Records excerpted from a collection:
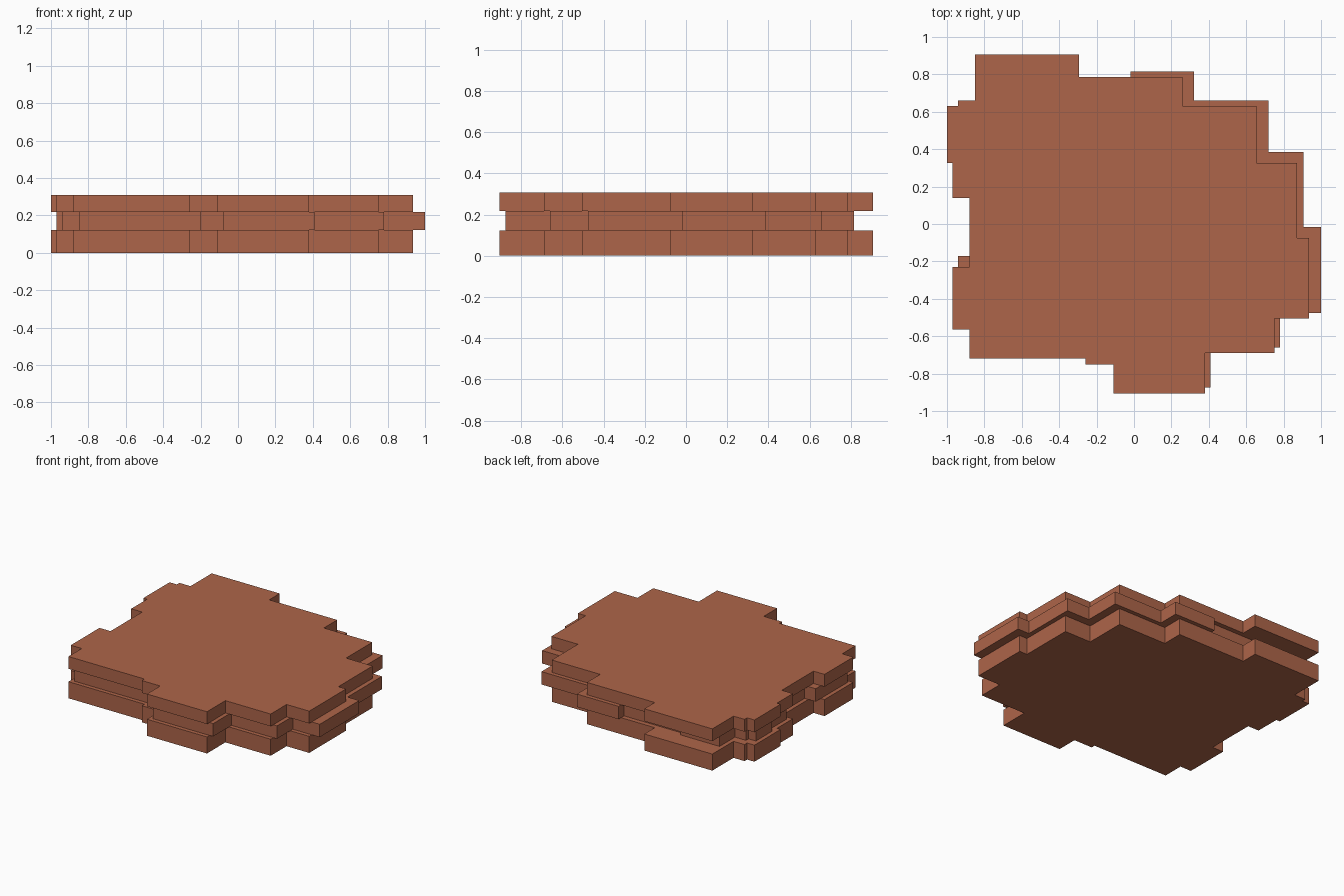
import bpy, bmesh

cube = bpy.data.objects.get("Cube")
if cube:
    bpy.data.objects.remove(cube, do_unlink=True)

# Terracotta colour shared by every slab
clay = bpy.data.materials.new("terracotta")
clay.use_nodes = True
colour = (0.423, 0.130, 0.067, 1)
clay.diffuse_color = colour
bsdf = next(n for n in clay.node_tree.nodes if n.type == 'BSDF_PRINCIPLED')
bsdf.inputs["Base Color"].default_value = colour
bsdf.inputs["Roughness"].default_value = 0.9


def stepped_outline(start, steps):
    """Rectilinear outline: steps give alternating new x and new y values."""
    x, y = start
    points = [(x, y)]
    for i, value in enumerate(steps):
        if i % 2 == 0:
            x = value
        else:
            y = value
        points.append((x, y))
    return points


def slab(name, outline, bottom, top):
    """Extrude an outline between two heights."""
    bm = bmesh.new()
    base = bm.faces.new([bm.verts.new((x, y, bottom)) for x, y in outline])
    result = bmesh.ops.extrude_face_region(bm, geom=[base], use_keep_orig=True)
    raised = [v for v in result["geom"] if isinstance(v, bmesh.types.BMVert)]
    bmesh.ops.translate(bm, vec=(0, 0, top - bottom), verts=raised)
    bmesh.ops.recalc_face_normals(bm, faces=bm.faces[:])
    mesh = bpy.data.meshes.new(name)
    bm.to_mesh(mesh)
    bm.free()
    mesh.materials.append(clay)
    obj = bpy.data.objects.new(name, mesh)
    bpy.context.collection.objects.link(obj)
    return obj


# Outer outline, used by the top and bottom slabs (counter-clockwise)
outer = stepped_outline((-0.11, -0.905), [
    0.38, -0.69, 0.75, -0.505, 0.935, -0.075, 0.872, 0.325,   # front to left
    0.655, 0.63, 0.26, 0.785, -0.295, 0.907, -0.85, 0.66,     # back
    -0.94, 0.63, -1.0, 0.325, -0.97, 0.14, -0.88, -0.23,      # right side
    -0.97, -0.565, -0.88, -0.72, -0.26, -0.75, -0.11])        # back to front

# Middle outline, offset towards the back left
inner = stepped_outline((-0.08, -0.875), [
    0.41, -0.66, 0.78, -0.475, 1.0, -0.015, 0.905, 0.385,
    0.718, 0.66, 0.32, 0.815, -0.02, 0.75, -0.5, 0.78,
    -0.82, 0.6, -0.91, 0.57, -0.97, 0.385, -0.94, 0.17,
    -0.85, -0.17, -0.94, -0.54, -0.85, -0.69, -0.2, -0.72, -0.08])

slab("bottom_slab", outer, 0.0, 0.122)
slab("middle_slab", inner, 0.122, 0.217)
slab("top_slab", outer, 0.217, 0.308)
==
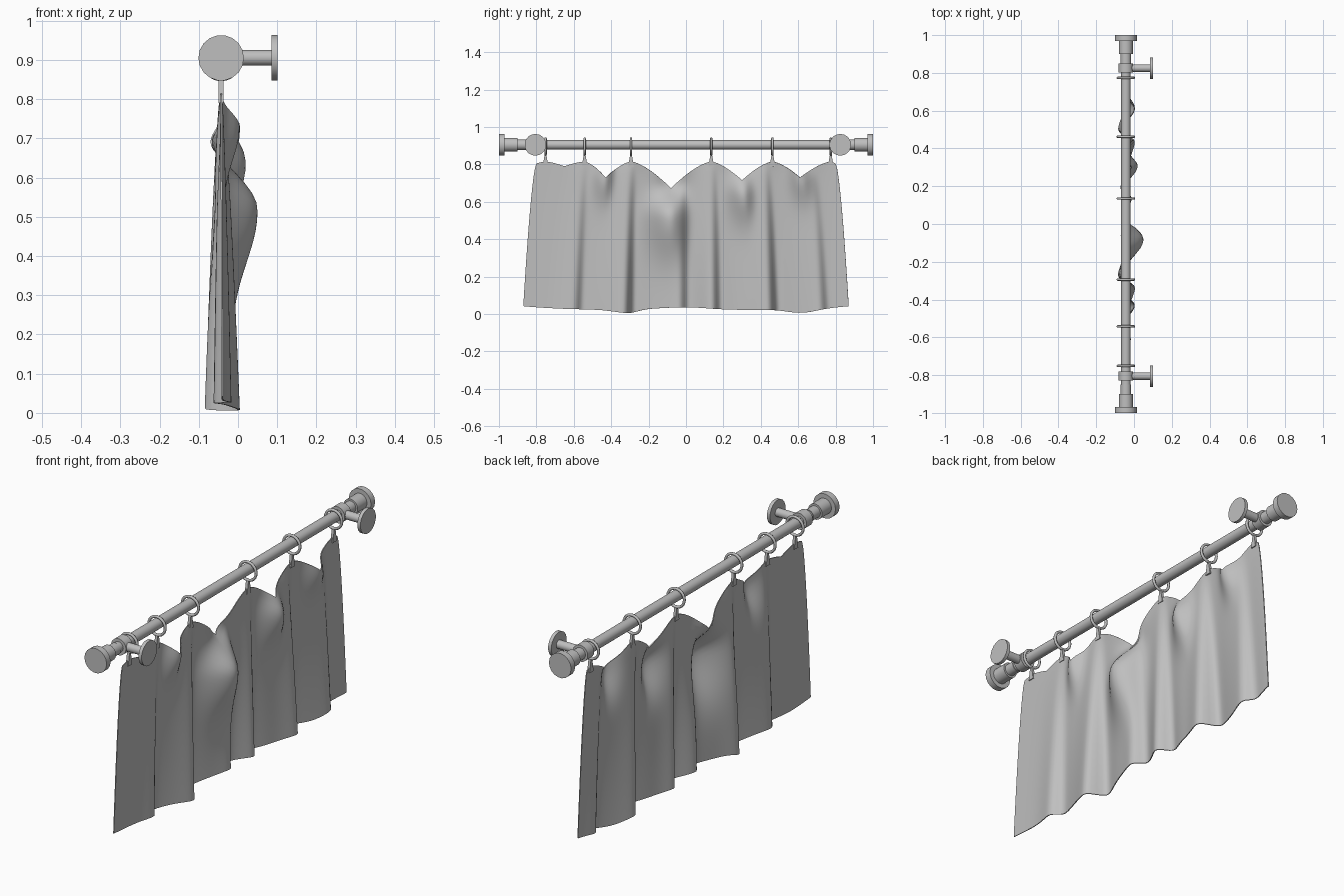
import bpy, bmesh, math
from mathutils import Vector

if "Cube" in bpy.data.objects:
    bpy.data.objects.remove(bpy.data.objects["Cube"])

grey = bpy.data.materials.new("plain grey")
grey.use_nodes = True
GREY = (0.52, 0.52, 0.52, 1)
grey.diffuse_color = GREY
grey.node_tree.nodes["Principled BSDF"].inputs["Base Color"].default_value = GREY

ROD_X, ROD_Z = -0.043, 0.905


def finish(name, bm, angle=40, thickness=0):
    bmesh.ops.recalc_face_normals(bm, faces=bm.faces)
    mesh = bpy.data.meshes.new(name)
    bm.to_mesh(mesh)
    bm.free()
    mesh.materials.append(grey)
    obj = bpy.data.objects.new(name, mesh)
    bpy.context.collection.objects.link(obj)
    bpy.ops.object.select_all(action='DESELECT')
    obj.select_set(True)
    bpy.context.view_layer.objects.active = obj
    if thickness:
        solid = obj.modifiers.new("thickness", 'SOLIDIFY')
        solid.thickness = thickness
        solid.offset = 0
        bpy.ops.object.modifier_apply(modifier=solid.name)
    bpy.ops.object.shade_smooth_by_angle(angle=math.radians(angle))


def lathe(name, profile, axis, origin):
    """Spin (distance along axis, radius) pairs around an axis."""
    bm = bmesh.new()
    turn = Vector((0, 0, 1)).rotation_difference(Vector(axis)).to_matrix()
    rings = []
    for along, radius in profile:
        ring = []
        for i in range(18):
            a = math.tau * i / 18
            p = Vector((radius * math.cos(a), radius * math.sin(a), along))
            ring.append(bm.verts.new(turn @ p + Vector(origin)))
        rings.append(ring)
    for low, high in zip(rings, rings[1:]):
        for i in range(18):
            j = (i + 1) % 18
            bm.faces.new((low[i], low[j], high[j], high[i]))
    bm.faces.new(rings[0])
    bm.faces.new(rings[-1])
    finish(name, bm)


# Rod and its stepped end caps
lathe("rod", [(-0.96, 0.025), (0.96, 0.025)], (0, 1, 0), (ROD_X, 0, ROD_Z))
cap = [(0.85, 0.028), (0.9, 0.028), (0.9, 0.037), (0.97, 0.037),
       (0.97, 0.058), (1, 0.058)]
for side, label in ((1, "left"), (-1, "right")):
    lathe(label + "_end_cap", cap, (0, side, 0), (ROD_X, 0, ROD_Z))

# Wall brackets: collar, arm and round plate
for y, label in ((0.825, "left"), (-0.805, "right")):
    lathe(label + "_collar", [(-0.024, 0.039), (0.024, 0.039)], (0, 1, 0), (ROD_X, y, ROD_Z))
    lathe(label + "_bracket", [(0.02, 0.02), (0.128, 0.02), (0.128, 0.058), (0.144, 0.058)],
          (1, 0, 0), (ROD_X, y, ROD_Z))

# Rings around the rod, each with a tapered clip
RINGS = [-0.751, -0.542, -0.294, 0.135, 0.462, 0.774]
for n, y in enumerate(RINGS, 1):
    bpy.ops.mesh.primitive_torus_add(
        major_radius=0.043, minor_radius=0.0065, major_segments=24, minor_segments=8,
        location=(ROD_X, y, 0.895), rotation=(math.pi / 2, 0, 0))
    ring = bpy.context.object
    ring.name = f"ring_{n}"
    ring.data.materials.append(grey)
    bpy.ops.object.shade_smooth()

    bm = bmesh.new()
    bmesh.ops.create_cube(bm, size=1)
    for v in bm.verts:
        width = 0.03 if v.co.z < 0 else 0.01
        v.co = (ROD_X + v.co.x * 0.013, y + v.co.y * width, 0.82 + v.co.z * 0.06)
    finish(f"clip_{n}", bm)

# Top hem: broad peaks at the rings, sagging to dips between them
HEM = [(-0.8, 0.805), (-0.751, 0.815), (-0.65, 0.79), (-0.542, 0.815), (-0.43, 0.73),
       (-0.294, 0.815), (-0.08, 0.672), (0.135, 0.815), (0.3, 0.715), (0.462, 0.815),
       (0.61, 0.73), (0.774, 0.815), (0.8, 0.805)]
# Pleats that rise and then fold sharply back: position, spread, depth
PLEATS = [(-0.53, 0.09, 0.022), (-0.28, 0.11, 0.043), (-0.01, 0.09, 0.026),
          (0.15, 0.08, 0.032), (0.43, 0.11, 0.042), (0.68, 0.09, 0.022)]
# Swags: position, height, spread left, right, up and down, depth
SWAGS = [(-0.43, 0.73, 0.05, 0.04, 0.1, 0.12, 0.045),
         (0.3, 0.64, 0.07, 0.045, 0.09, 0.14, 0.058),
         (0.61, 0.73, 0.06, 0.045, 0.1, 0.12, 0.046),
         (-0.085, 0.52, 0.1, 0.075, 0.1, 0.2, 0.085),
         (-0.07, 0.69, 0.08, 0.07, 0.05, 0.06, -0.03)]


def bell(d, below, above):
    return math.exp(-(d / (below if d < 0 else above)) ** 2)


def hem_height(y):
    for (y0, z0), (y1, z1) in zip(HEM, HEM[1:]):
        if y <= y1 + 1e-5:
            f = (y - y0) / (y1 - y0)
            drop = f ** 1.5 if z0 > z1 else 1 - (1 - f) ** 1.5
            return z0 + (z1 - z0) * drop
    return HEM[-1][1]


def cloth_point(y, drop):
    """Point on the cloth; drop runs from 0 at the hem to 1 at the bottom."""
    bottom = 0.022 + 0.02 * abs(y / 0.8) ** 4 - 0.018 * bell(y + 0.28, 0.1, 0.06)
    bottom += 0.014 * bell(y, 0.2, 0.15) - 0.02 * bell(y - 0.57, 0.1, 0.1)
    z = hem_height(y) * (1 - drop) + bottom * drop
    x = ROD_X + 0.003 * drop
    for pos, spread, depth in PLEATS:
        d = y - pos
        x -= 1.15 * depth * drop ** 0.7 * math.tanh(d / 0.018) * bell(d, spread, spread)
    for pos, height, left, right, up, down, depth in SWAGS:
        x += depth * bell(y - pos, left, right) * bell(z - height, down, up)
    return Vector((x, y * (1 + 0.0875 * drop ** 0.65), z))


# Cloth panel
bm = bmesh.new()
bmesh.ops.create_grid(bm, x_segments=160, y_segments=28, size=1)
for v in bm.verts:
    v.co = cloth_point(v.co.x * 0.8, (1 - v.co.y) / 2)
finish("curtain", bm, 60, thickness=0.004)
==
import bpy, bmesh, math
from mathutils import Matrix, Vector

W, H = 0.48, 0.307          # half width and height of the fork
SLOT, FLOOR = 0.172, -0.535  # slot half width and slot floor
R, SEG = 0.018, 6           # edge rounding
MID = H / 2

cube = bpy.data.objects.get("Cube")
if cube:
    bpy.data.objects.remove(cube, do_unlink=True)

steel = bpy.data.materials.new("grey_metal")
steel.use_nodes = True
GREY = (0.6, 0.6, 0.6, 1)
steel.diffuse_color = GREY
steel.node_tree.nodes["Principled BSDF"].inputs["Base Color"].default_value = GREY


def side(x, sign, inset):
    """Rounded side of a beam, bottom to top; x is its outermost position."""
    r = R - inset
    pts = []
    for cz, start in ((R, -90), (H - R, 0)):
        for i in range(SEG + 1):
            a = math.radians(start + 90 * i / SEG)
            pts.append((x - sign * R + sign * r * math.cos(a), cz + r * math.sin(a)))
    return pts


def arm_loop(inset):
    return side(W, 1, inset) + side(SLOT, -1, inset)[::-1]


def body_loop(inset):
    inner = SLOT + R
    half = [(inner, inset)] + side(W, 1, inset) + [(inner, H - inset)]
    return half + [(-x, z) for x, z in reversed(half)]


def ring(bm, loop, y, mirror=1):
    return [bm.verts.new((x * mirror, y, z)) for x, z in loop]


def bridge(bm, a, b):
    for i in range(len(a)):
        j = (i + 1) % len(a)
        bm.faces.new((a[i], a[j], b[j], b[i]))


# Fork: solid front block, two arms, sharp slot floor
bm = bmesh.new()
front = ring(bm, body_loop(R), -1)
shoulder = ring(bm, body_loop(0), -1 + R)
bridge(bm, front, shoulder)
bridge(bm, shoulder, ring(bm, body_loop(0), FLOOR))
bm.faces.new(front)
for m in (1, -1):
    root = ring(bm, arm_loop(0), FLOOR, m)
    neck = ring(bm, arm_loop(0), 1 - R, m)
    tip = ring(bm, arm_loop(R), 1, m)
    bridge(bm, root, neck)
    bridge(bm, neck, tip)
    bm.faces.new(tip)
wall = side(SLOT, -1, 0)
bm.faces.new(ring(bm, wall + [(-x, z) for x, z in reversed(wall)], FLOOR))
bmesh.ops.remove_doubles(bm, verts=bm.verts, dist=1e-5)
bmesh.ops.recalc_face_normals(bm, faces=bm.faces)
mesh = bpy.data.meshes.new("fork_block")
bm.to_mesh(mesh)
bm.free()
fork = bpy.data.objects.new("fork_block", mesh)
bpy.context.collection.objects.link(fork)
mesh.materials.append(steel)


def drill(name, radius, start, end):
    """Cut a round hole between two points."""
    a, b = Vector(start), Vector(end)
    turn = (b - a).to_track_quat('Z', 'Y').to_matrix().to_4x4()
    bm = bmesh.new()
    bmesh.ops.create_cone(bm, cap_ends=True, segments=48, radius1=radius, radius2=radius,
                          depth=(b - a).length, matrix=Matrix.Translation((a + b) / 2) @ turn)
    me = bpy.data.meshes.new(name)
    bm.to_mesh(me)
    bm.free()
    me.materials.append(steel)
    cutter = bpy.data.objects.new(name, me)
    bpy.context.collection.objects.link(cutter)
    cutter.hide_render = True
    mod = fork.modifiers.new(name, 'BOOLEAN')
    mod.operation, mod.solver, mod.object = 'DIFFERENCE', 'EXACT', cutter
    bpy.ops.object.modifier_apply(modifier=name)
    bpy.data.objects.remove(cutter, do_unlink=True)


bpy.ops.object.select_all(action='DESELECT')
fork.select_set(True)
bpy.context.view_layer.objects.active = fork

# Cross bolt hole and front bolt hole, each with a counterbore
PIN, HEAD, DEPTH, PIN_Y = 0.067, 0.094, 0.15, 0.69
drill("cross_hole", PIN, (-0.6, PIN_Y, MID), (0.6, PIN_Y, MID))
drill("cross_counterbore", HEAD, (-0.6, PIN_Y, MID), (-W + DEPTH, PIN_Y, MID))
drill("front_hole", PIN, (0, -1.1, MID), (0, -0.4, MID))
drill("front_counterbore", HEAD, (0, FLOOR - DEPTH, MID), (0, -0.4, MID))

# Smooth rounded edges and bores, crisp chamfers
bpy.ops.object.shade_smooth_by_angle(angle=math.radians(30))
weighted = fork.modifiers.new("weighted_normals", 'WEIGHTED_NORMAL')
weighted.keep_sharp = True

# [What the task requires]
From the records above, copy only the lines starting with the line that holds "for n, y in" and going on through the line that holds "ring = bpy.context.object", exactly as written.

# [Output for this task]
for n, y in enumerate(RINGS, 1):
    bpy.ops.mesh.primitive_torus_add(
        major_radius=0.043, minor_radius=0.0065, major_segments=24, minor_segments=8,
        location=(ROD_X, y, 0.895), rotation=(math.pi / 2, 0, 0))
    ring = bpy.context.object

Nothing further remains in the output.